Synagogues have already made this transition of going online, one being Beth Shalom in Overland Park, Kan.  According to Aviva Clauer, a congregant of Beth Shalom and student at Hyman Brand Hebrew Academy (HBHA), Beth Shalom has made many changes to try to be as safe as they can while still being able to provide high holiday services. They have moved from being in person to Zoom and online live streams, and according to Clauer, “it’s too bad that we can’t go in person, but safety is important to consider.” Along with their online services, Beth Shalom offered outdoor Rosh Hashanah services for those who want to be in person.

Synagogues have been utilizing zoom for daily services throughout the pandemic. Photo from flickr.

  Along with Beth Shalom, B’nai Yehudah, Overland Park, Kan., has also made the transition into online services. Zach Hardy, a congregant of B’nai Yehuda and a student of HBHA, explains the changes that B’nai Yehuda had to make to be able to function online, such as moving onto both Zoom and Facebook live streaming. Facebook livestreams are recorded beforehand, and screened during the actual service. Even though this may not be casual for the congregants of B’nai Yehudah to do, Hardy says that “It was a bit different from normal, but it was still meaningful.”

Another synagogue that has transferred online is Beth Torah, Overland Park, Kan. Beth Torah has suspended most of their in person meetings and services and instead, moved them online. Roman Katz, congregant of Beth Torah and student at HBHA, says that they have created Facebook, website, and Youtube livestreams. COVID-19 has definitely made changes to Beth Torah, and Katz says “that these changes are necessary, but it is definitely not the same without physically being there seeing the people you know singing and praying.” According to Beth Torah’s Rabbi, Rabbi Javier E. Cattapan, this change has been a struggle to get through for both the staff and the congregation at times, as they “did not have the knowledge of technology needed to offer services as well as classes and meetings virtually,” but they have put in a large amount of effort and have learned so much about technology that they have even decided to continue to offer virtual services and classes after the pandemic. 

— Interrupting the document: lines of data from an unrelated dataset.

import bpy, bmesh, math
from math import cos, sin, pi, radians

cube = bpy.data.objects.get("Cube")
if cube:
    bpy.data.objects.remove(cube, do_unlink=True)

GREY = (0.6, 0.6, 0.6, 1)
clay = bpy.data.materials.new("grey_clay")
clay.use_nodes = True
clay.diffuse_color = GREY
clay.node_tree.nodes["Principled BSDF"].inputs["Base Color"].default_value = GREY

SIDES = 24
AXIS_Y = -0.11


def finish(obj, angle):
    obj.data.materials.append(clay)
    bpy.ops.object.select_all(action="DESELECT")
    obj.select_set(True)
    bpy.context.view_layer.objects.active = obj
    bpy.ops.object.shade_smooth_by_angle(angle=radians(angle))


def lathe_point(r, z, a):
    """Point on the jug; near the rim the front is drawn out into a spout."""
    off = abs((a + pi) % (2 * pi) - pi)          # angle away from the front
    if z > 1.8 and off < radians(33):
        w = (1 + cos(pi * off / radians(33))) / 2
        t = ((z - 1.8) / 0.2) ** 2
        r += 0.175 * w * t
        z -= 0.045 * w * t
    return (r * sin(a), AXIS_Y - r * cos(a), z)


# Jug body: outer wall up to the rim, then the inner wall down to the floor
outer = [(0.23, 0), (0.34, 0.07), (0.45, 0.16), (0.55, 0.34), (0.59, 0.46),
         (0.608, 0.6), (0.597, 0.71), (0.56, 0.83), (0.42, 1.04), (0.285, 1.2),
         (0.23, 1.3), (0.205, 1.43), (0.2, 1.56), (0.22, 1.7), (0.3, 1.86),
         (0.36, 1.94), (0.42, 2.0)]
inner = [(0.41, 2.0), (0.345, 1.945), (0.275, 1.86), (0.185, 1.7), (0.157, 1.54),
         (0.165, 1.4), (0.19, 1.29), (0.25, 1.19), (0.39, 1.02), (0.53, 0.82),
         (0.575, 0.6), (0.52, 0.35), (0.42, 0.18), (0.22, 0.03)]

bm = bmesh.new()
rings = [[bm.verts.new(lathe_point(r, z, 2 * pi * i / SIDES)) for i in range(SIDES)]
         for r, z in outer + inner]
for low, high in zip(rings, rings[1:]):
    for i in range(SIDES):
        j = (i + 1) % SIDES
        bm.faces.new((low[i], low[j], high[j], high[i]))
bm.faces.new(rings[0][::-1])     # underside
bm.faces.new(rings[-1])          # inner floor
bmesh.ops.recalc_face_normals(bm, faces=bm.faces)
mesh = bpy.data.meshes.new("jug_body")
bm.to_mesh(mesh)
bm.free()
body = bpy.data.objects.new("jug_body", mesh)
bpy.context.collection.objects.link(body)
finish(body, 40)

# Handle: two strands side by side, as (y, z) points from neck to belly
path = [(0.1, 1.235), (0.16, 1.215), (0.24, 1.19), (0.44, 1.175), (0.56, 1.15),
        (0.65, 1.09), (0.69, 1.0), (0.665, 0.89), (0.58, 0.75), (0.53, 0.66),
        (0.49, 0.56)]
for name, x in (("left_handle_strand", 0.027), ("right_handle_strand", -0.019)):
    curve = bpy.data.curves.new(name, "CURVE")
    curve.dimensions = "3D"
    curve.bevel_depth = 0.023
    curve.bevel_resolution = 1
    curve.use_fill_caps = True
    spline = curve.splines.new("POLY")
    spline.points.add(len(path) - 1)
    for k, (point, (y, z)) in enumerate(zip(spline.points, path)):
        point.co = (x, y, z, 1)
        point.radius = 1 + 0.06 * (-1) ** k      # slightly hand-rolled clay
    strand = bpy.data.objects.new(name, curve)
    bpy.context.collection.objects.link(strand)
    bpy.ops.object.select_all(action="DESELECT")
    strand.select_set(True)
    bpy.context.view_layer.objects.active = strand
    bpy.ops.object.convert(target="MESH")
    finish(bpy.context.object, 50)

Many synagogues “have learned so much about technology that they have even decided to continue to offer virtual services and classes after the pandemic.” Photo from Wikimedia Commons

These past months have not been normal for anyone, and these synagogues had to adapt and overcome many obstacles while transitioning online. Even though many aspects of COVID-19 and its shutting down of synagogues may seem detrimental, there is still much that they can learn from it. Through changing the way that many people would typically pray, the congregation and staff of all of these synagogues now know more about technology on Zoom, Facebook Live, Youtube Live, and they have continued to meaningfully come together and pray.